The breath and Yoga exercise

Why is the breath not held in a free breath exercise?

Heinz Grill describes if we alter the rhythm of the breath we divorce ourself from the outer, external rhythm, which acts upon us. The task for the human being today he says is to become conscious of external rhythm, to participate with external rhythm in a conscious way from outside to inside, in a continuous rhythm. In a pranayama exercise the soul life comes away from the external part of life, the soul goes more inwards, it stays inwards and doesn’t yet move back outwards into life.

So, the breath describes two movements, which not only occurs in a physical way, but has a soul-spiritual meaning. If we try to control or guide the breath in a specific way this works only on the physical level, it doesn’t address the connection of the soul-spiritual aspect to the physical. If we want to come to an understanding of the breath we have to train the soul life to be able to become conscious of what the breath is in its depth and height of meaning, in its soul-spiritual aspect. This is very much needed, as the relationship of the breath to body, soul and spirit is different today than from the past.

What is the breath?

The breath isn’t just a physiological process, whereby oxygen is received by the respiratory organs of the human body and respires carbon dioxide back again to the outside. The breath can be considered from a broader view, which encompasses a soul-spiritual aspect. To do this the insight of a person who can see this aspect needs to be looked at.

In his book, Harmony in Breathing, Heinz Grill gives such a view, it begins with the idea that the breath is rhythmical movement, this rhythmical movement is part of a greater cosmic whole, to which the human being participates with from the moment of birth right to the end of life. When person breathes its not only physiological process but a process of the soul, for as a person inhales the air that surrounds them they also breath in their environment, and when they exhale not only do they give air but also some part of themselves into their environment. Through the process of breathing we inhale our environment and stand in connection to it, hence we stand in sympathy with it, and as we exhale so we let go, we withdraw from the environment, and hence stand more in antipathy to it. This is more specifically put by Heinz Grill as: 

‘One lives continuously in the soul-process of breathing in and out. Usually one aspect dominates; sympathy or antipathy. There exists a relationship between ourselves and the environment. It lives in an invisible way in affection and rejection. We mutually exchange with our fellow men in a certain way. According to our state of mind, we live with respect to nature in a more active participation or a more passive passing-by. Sometimes we are more demanding, sometimes more observing towards the phenomena of life. Thoughts work continuously and express themselves in conscious thinking towards the outside. Thought itself belongs to the spiritual realm. The breath is directly connected with the state of mind and this state in turn connected with the thinking. Thus the rhythm of the breath also forms the thought so that a certain way of thinking is revealed on the outside. Antipathy and sympathy are anchored in the thinking and also in the feeling. The individual being is connected as one with the coming and going of the breathing.’ (Heinz Grill, 1996)
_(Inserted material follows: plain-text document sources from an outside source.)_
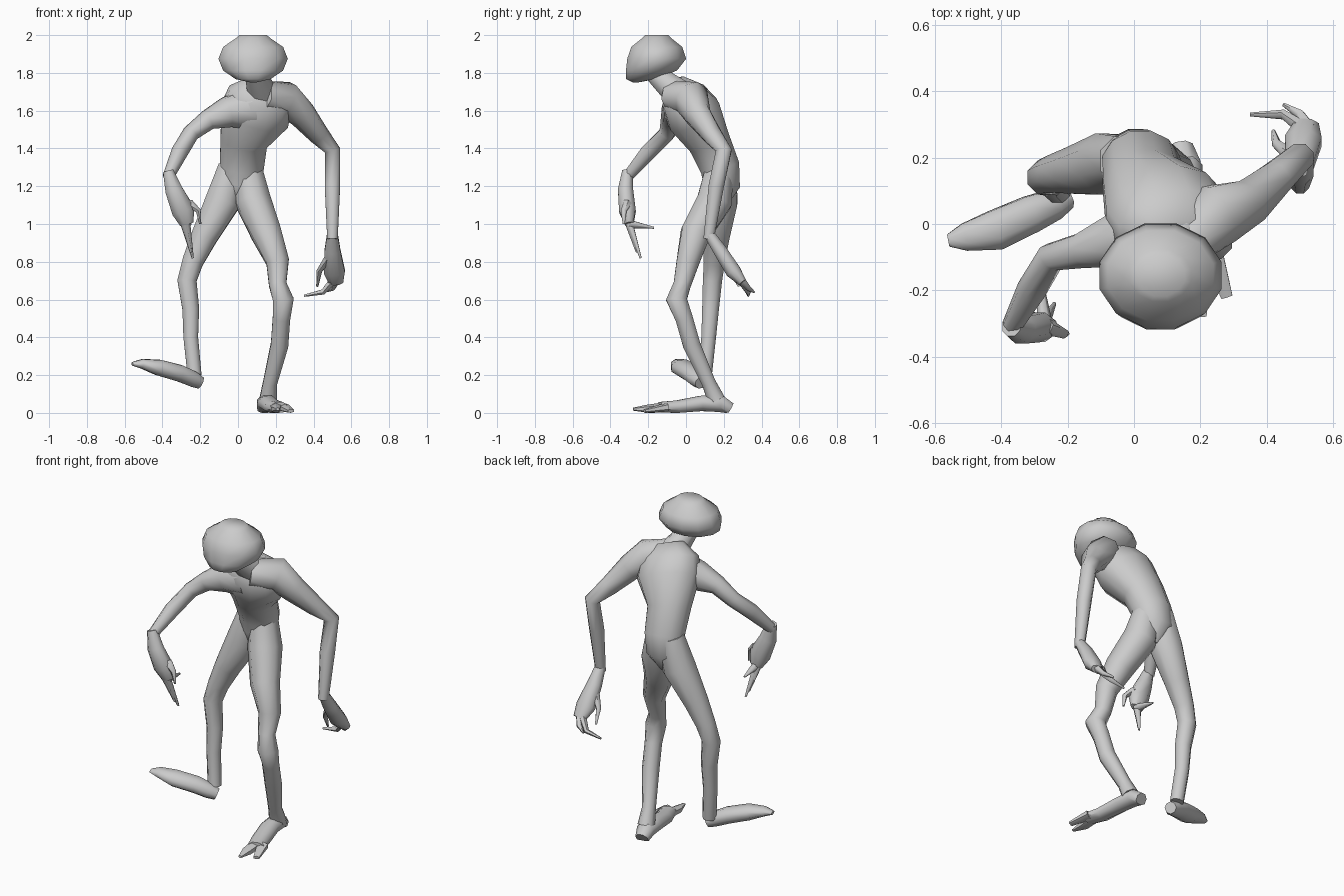
import bpy
import bmesh
import math
from mathutils import Vector

default_cube = bpy.data.objects.get("Cube")
if default_cube:
    bpy.data.objects.remove(default_cube, do_unlink=True)

ACROSS = Vector((1, 0, 0))
DEPTH = Vector((0, 1, 0))
UP = Vector((0, 0, 1))


def sample(profile, fraction):
    """Read an evenly spaced profile at a fraction of its length."""
    place = fraction * (len(profile) - 1)
    index = min(int(place), len(profile) - 2)
    blend = place - index
    return profile[index] * (1 - blend) + profile[index + 1] * blend


def ellipse_ring(bm, centre, tangent, wide, half_width, half_depth, sides):
    """Add one cross-section, kept above the floor."""
    side = (wide - tangent * wide.dot(tangent)).normalized()
    other = tangent.cross(side)
    ring = []
    for step in range(sides):
        angle = math.tau * (step + 0.5) / sides
        point = (centre + side * half_width * math.cos(angle)
                 + other * half_depth * math.sin(angle))
        point.z = max(point.z, 0)
        ring.append(bm.verts.new(point))
    return ring


def bridge_rings(bm, lower, upper):
    """Join two neighbouring cross-sections with quads."""
    for step, corner in enumerate(lower):
        previous = step - 1
        bm.faces.new((lower[previous], corner, upper[step], upper[previous]))


def loft(name, path, girth, flat=(1, 1), wide=ACROSS, sides=8, axis=None):
    """Skin ellipses along a path; girth and flat are profiles along it."""
    bm = bmesh.new()
    centres = [Vector(point) for point in path]
    final = len(centres) - 1
    rings = []
    for index, centre in enumerate(centres):
        following = centres[min(index + 1, final)]
        previous = centres[max(index - 1, 0)]
        tangent = axis or (following - previous).normalized()
        half_width = sample(girth, index / final)
        half_depth = half_width * sample(flat, index / final)
        rings.append(ellipse_ring(bm, centre, tangent, wide,
                                  half_width, half_depth, sides))
    for lower, upper in zip(rings, rings[1:]):
        bridge_rings(bm, lower, upper)
    bm.faces.new(rings[0])
    bm.faces.new(rings[-1])
    bmesh.ops.recalc_face_normals(bm, faces=bm.faces[:])

    mesh = bpy.data.meshes.new(name)
    bm.to_mesh(mesh)
    bm.free()
    part = bpy.data.objects.new(name, mesh)
    bpy.context.collection.objects.link(part)
    bpy.ops.object.select_all(action="DESELECT")
    part.select_set(True)
    bpy.context.view_layer.objects.active = part
    bpy.ops.object.shade_smooth_by_angle(angle=math.radians(60))


def digit(name, *path):
    """Make a tapering finger through the given points."""
    loft(name, path, girth=(.025, .006), wide=DEPTH + UP, sides=6)


def skull_path(rings):
    """Stack ring centres so the lower half drifts forward to the chin."""
    path = []
    for step in range(rings + 1):
        height = -math.cos(math.pi * step / rings)
        forward = max(-height, 0) ** 2
        path.append((.08, -.155 - forward / 9, 1.875 + height / 8))
    return path


def skull_girth(rings):
    """Round the skull off to a pointed chin and a flatter crown."""
    return [.19 * max(math.sin(math.pi * step / rings), .1 + .3 * step / rings)
            for step in range(rings + 1)]


# Stooped torso, from crotch to shoulders
loft("torso",
     path=[(.01, .17, 1.1), (.01, .19, 1.2), (.02, .18, 1.3), (.03, .12, 1.44),
           (.09, .04, 1.58), (.12, -.01, 1.67), (.15, -.04, 1.74)],
     girth=(.05, .11, .12, .13, .19, .18, .1), flat=(.9, .9, .6), sides=12)

# Neck and broad skull narrowing to the chin
loft("neck", path=[(.14, 0, 1.66), (.11, -.1, 1.74), (.08, -.2, 1.83)],
     girth=(.09, .05))
loft("head", path=skull_path(rings=6), girth=skull_girth(rings=6),
     flat=(.85, .85), sides=12, axis=UP)

# Arms, one hanging and one bent forward
loft("left_arm",
     path=[(.13, -.07, 1.68), (.25, .03, 1.66), (.34, .06, 1.58),
           (.43, .14, 1.47), (.5, .2, 1.39), (.5, .16, 1.2), (.5, .12, .92)],
     girth=(.08, .1, .075, .055, .045, .044, .03))
loft("right_arm",
     path=[(.06, -.01, 1.61), (-.06, -.05, 1.59), (-.16, -.08, 1.55),
           (-.25, -.1, 1.48), (-.31, -.2, 1.38), (-.37, -.31, 1.25)],
     girth=(.12, .085, .055, .045, .045, .03), wide=DEPTH * 2 - ACROSS)

# Hands with long curled digits
loft("left_palm",
     path=[(.5, .12, .95), (.5, .18, .86), (.51, .25, .75), (.52, .3, .69)],
     girth=(.03, .045, .06, .04), flat=(1, .6))
digit("left_first_finger", (.52, .28, .72), (.45, .33, .64), (.35, .33, .62))
digit("left_second_finger", (.53, .28, .72), (.5, .33, .66), (.45, .36, .64))
digit("left_thumb", (.48, .2, .82), (.43, .24, .75), (.42, .28, .67))

loft("right_palm",
     path=[(-.37, -.31, 1.28), (-.34, -.32, 1.18), (-.29, -.31, 1.07),
           (-.27, -.3, 1)],
     girth=(.03, .05, .065, .04), flat=(1, .6))
digit("right_first_finger", (-.28, -.31, 1.03), (-.24, -.24, .82))
digit("right_second_finger", (-.29, -.31, 1.03), (-.25, -.26, .85))
digit("right_third_finger", (-.27, -.3, 1), (-.28, -.17, .98))
digit("right_thumb", (-.26, -.31, 1.11), (-.21, -.33, 1.07), (-.2, -.33, 1))

# Legs with bony knees, one bent over its planted foot and one lifted
loft("left_leg",
     path=[(.05, .18, 1.3), (.08, .15, 1.12), (.15, .05, .95), (.21, .01, .8),
           (.21, -.02, .68), (.24, -.05, .6), (.23, -.01, .5),
           (.22, .03, .36), (.17, .12, .16), (.16, .16, .07)],
     girth=(.08, .1, .085, .065, .05, .06, .05, .05, .04, .05))
loft("right_leg",
     path=[(-.03, .19, 1.3), (-.08, .18, 1.12), (-.18, .16, .93),
           (-.24, .15, .8), (-.27, .14, .7), (-.25, .13, .55),
           (-.25, .12, .4), (-.23, .1, .2)],
     girth=(.08, .1, .075, .06, .055, .048, .042, .04))

# Planted foot with split toes
loft("left_foot",
     path=[(.14, .23, .02), (.15, .18, .05), (.16, .08, .05), (.19, -.05, .03),
           (.22, -.14, .03)],
     girth=(.04, .055, .055, .055, .05), flat=(1, .6))
loft("left_inner_toe", path=[(.2, -.1, .03), (.2, -.2, .02), (.21, -.28, .02)],
     girth=(.035, .03, .01), flat=(.8, .8), sides=6)
loft("left_outer_toe", path=[(.24, -.1, .03), (.28, -.22, .01)],
     girth=(.035, .02), flat=(.7, .5), sides=6)

# Raised foot turned outward
loft("right_foot",
     path=[(-.2, .08, .16), (-.24, .06, .18), (-.31, .03, .21),
           (-.42, -.02, .24), (-.51, -.04, .26), (-.56, -.05, .26)],
     girth=(.035, .05, .06, .065, .045, .02), flat=(1, .5), wide=DEPTH)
Looked at in this way the soul-process of breathing has a social significance, if a person becomes conscious of how they participate with the breath, they become conscious of how they receive life around them and in turn what they back to others.  Becoming conscious of how the soul participates in this everyday breathing movement, leads to a freeing of the breath from an old rhythm and places it into a new rhythmical order, the soul can then breath more freely as it moves both inwardly and outwardly in a new fresh daily rhythm. Whereas pranayama seeks a freeing of the breath by withdrawing inwardly and cutting off relationship to external life through a physiological process of altering the breath, a free breathing exercise seeks a freeing of the breath by becoming aware of the soul-process of breathing as experienced in a unique individual way. Becoming aware can be cultivated by training the forces of the soul, namely the thinking, feeling and willing, out of their everyday way of relating into a new rhythmical movement.

Asana practice that address the rhythmical movement of the soul, can therefore, create a free breathing exercise. But also, interestingly Heinz Grill suggests that pranayama exercises can also be brought into a conscious activity if a person sufficiently develops a healthy, stable soul life. 

For more on his topic, in how to practice asana and pranayama exercises that lead to a free breathing exercise see the book Harmony in Breathing by Heinz Grill.  

In contrast Swami Sivananda offers a more classical approach to pranayama in his book 'Practical lessons on Yoga' 

And for more on the idea of the human beings relationship to the process of breathing see lecture from Rudolf Steiner called ‘The Mission of the Archangel Michael Lecture VI: The Ancient Yoga Culture and theNew Yoga Will. The Michael Culture of the Future,1919 and the lecture: Modern and Ancient Spiritual Exercises, Advice on Meditation, 1922.